International Beaver Day
International Beaver Day was first celebrated in 2009, after being created by a nonprofit group called Beavers: Wetlands & Wildlife. The group chose April 7 as the date because it is the birthday of Dorothy Richards (1894-1985), a woman who had studied beavers for almost 50 years at the Beaversprite Sanctuary in the Adirondack Mountains of New York. She had been an inspiration for Beavers: Wetlands & Wildlife, and the group's first work was to finish reforming management of the 1,300-acre Beaversprite Sanctuary. They also have worked to stop anti-beaver legislation from being passed in several states, and have worked to find solutions to human and beaver conflicts. Eventually, they became an internationally recognized authority on beavers. In the first year of International Beaver Day, they donated almost 1,000 copies of the teachers' edition of their DVD Coexisting with Beavers to schools.

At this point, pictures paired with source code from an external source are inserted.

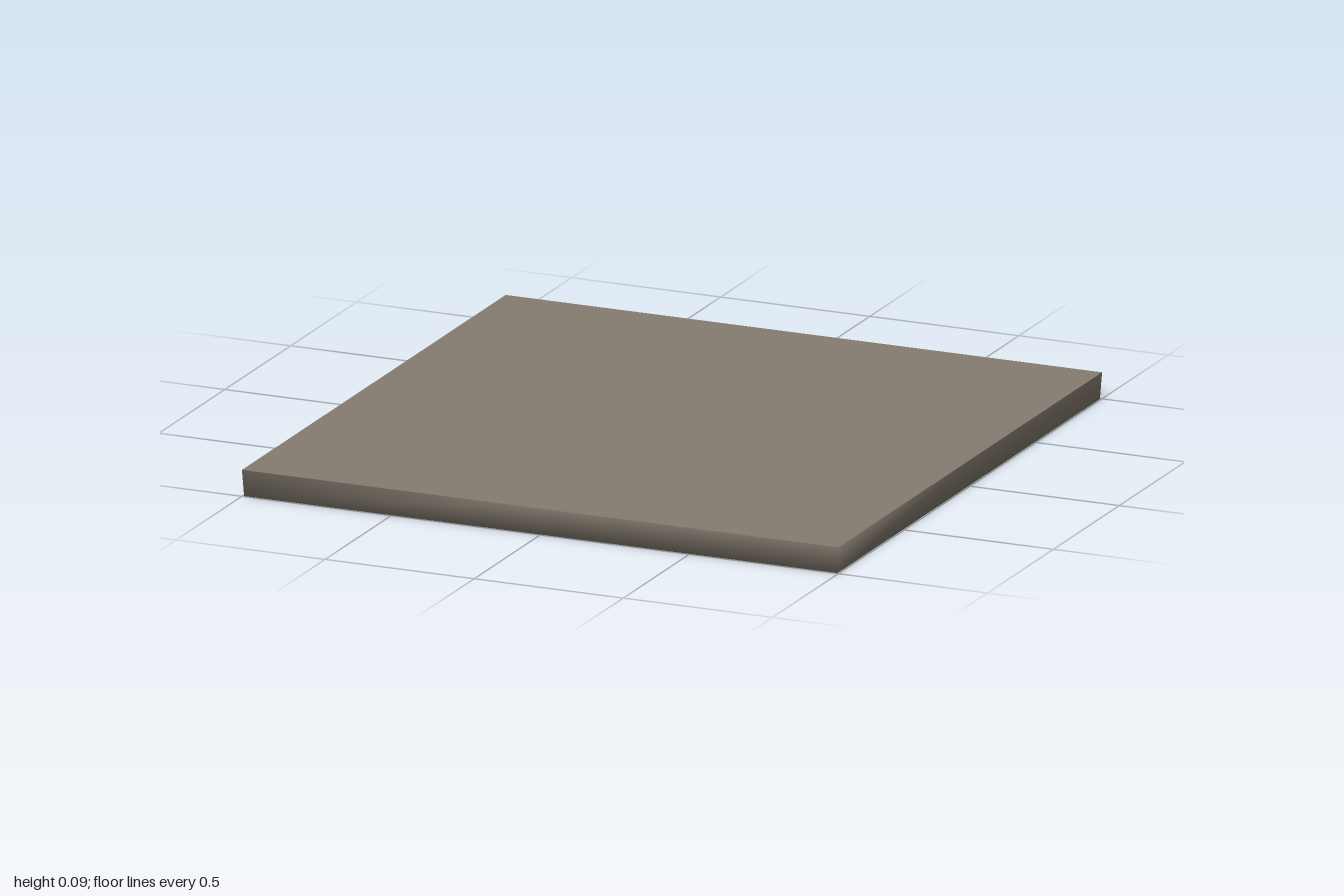
import * as THREE from 'three';
import { mergeVertices } from 'three/addons/utils/BufferGeometryUtils.js';

const HEIGHT = 0.085;   // slab thickness
const TOP = 1;          // half width at the top
const BASE = 0.995;     // half width at the foot
const BEVEL = 0.07;     // width of the sloped rim around each recess
const DEPTH = 0.025;    // depth of the recesses underneath

// Four corners of a level square, in order seen from above
const square = (cx, cz, half, y) =>
  [[-1, 1], [1, 1], [1, -1], [-1, -1]].map(([x, z]) =>
    new THREE.Vector3(cx + x * half, y, cz + z * half));

// Smooth-shaded geometry from a list of four-cornered faces
function smoothFaces(quads) {
  const points = quads.flatMap(([a, b, c, d]) => [a, b, c, a, c, d]);
  const geometry = mergeVertices(new THREE.BufferGeometry().setFromPoints(points), 1e-4);
  geometry.computeVertexNormals();
  return geometry;
}

export function createModel() {
  const group = new THREE.Group();
  const stone = new THREE.MeshStandardMaterial({ color: 0x857c70 });
  stone.name = 'grey brown';
  const add = (name, geometry) => {
    const mesh = new THREE.Mesh(geometry, stone);
    mesh.name = name;
    group.add(mesh);
    return mesh;
  };

  // Flat top
  add('topSurface', new THREE.PlaneGeometry(2 * TOP, 2 * TOP).rotateX(-Math.PI / 2)).position.y = HEIGHT;

  // Slightly tapered sides, each split at its middle
  const quads = [];
  const foot = square(0, 0, BASE, 0), head = square(0, 0, TOP, HEIGHT);
  for (let i = 0; i < 4; i++) {
    const j = (i + 1) % 4;
    const footMid = foot[i].clone().lerp(foot[j], 0.5);
    const headMid = head[i].clone().lerp(head[j], 0.5);
    quads.push([foot[i], footMid, headMid, head[i]], [footMid, foot[j], head[j], headMid]);
  }

  // Underside: four recesses with mitred slopes, leaving a rim and crossed ribs
  const half = BASE / 2;
  for (const cx of [-half, half]) {
    for (const cz of [-half, half]) {
      const rim = square(cx, cz, half, 0);
      const inner = square(cx, cz, half - BEVEL, DEPTH);
      for (let i = 0; i < 4; i++) {
        const j = (i + 1) % 4;
        quads.push([rim[j], rim[i], inner[i], inner[j]]);
      }
      const size = 2 * (half - BEVEL);
      add('recessPanel', new THREE.PlaneGeometry(size, size).rotateX(Math.PI / 2))
        .position.set(cx, DEPTH, cz);
    }
  }
  add('sidesAndRibs', smoothFaces(quads));

  return group;
}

Sometimes weighing over 40 pounds, there are two types of beavers, the North American beaver and the European beaver. Beavers mate for life, beginning in their third year, and their babies are called kits. They stay with their parents for two years, and in their second year they become babysitters of the new arrivals.
Water lily tubers, apples, and leaves and green bark from fast-growing trees like aspen are common foods for beavers. Beaver teeth never stop growing, and if wood wasn't gnawed on, they would get too long. When beavers cut trees, the pruning helps the trees grow bushier the following year. The standing dead wood that is created becomes a home for insects, which also attracts birds. Beavers use sticks to build dams, as well as their homes, called lodges. They stay warm in their lodges during the winter months, which give them underwater access to the ponds and streams they are built on. They may live in a beaver colony of more than six beavers, which usually consists of parents, yearlings, and kits.
The impact of beavers on the environment is important, and only humans can do more to transform an environment than beavers. Some of what they do is instinctive, but they also learn from imitation of other beavers and through experience. Beavers like to dam streams in shallow valleys, and the flooded areas become wetlands. Wetlands are an important ecosystem and are similar in biodiversity to rainforests. They cleanse and purify the water and filter silt from streams. They help keep water on land longer, which decreases damages from floods and droughts. They help moderate the flow of streams and lessen erosion. It costs many thousands of dollars to create wetlands, but beavers can do it for free.
There is now 5 to 10% of the beaver population in North America that there was before European colonization, and there is even less surviving of the European beaver. Beavers were almost completely wiped out of North America, Europe, and Asia in the early 1900s, because of trapping and the draining of lands for agriculture. The loss of beavers would have many negative effects on the environment. Wetlands would drain, waterways would be disconnected from floodplains, water wouldn't stay on land as long, silt wouldn't be filtered from streams, and there would be more erosion, pollution, floods, and droughts. This illustrates the importance of having a day dedicated to beavers.
International Beaver Day is observed next on Tuesday, April 7th, 2020. It has been observed annually on April 7th since 2009.
How to Observe
Celebrate the day by visiting a beaver pond or a stream. Look for lodges and dams! The largest beaver dam is in Wood Buffalo National Park in Alberta, Canada. At a length of 850 meters, it is visible from space. Spend the day educating others about the importance of beavers. Maybe you could even write a letter to the editor of your local newspaper. You could become a member of Beavers: Wetlands & Wildlife, and get a copy of one of their DVDs about beavers, such as Coexisting with Beavers. Books about beavers could also be read. Pilgrims of the Wild by Grey Owl is a book about protecting the environment of beavers. It is what got Dorothy Richards interested in beavers after she read it in 1935. Along with Hope Sawyer Buyukmihci, Dorothy Richards wrote Beaversprite: My Years Building an Animal Sanctuary, which could also be read. Beavers: Wetlands & Wildlife suggest emailing them with your plans for the day. They often give out memberships and other prizes to those who send them the best plans for the day.
|Observed||First Year||Last Year|
|annually on April 7th||2009||-|